From time to time, and always at moments of high tension, Jean-Luc was subject to brief, intense flashbacks to his painful history. Now, suddenly, a vivid image of his mother lying collapsed, half-comatose, on the floor of their house in Paris came from nowhere to pierce his mind. So powerful a picture was it, his mouth went dry. He felt again the terrifying sensation of a world beyond his control and closed his eyes.
“It’s not true that I always get what I want.”
His words brought Sophie’s head up slightly, as his previous assurance had failed to do. She considered his claim for several seconds then shrugged, unconvinced.
“So, you don’t get what you want? The racing trophies, the fame and money, the glamorous women. Haven’t you got what you wanted? What else is left?”
Jean-Luc had wrested control over his memories, and his mind was now firmly in the present. His voice was perfectly steady when he answered. “Success isn’t always measured by fame and money. And there is a lot left. You, for instance.”
At last her head turned towards him.
“Four years ago you ran away,” he continued softly. “I didn’t get what I wanted then.”
She stared at him wide-eyed. The car had finally reached her apartment block, preventing any reply. She uncurled herself from her tense position and stretched her long legs out in front of her.
“I’ll see you to your door,” Jean-Luc said. He was out of the car and opening her door before she could protest. She climbed slowly out of her seat, and he kept his gaze resolutely averted as her long legs swung onto the pavement.
“Thank you for the evening,” she said stiffly. She hesitated a moment, her eyes at some point on his shirt front. “I’m sorry I lost my temper.”
Get your copy of The Silk Romance at the MuseItUp bookstore, or through Amazon, Kobo, or other major e-tailers.
Helena Fairfax was born in Uganda and came to England as a child. She’s grown used to the cold now and that’s just as well, because nowadays she lives in an old Victorian mill town in Yorkshire, right next door to windswept Brontë country. She has an affectionate, if half-crazed, rescue dog and together they tramp the moors every day—one of them wishing she were Emily Brontë, the other vainly chasing pheasants. When she’s not out on the moors you’ll find Helena either creating romantic heroes and heroines of her own or else with her nose firmly buried in a book, enjoying someone else’s stories.
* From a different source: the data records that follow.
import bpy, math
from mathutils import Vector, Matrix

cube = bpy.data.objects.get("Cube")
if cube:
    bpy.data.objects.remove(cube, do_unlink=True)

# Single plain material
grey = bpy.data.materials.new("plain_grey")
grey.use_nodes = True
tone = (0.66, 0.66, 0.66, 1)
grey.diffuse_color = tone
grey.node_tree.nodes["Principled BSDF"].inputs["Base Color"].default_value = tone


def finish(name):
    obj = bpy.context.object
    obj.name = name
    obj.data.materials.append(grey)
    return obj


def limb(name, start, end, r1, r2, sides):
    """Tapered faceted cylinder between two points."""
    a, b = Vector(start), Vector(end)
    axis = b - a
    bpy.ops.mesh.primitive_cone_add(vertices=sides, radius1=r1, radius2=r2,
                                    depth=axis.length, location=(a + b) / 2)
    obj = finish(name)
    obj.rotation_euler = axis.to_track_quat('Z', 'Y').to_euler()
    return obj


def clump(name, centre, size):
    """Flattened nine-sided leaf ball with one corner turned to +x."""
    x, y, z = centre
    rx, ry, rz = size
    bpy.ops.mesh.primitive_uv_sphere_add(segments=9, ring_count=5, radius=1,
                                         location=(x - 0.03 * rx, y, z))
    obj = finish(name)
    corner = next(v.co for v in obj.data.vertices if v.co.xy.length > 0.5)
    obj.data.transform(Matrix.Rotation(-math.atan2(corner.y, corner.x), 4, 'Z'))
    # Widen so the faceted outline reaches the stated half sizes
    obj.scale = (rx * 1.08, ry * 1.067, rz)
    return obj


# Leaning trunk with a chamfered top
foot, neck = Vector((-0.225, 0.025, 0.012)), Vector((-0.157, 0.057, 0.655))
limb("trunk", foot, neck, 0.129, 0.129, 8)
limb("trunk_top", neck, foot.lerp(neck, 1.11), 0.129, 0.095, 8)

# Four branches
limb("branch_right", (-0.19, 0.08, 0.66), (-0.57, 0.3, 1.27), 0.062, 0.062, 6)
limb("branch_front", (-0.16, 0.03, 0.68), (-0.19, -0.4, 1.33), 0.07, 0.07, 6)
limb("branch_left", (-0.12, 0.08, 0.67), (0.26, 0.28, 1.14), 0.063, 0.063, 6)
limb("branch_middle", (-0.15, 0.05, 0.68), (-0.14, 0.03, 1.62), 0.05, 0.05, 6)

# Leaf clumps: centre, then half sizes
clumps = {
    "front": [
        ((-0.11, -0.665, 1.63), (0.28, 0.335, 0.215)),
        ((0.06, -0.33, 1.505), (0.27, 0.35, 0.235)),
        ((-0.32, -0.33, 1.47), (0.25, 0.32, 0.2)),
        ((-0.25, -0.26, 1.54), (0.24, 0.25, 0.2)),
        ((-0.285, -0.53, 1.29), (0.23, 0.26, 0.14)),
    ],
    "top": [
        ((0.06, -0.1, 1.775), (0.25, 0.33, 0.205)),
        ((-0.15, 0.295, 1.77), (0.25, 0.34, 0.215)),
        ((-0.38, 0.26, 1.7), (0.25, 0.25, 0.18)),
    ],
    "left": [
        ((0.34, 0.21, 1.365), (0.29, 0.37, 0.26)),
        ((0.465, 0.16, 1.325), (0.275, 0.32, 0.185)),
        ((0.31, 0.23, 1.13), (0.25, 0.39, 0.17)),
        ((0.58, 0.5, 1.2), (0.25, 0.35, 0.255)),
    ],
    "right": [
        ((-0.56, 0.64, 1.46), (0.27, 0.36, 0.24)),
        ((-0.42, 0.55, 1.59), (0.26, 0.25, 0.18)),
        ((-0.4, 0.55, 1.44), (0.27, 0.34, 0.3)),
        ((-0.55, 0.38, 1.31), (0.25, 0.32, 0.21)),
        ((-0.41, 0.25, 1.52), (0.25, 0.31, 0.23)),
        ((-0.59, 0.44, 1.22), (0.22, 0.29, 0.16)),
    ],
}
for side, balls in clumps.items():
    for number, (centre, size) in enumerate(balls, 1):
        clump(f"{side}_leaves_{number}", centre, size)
Her patient husband and her brilliant children support her in her daydreams and are the loves of her life.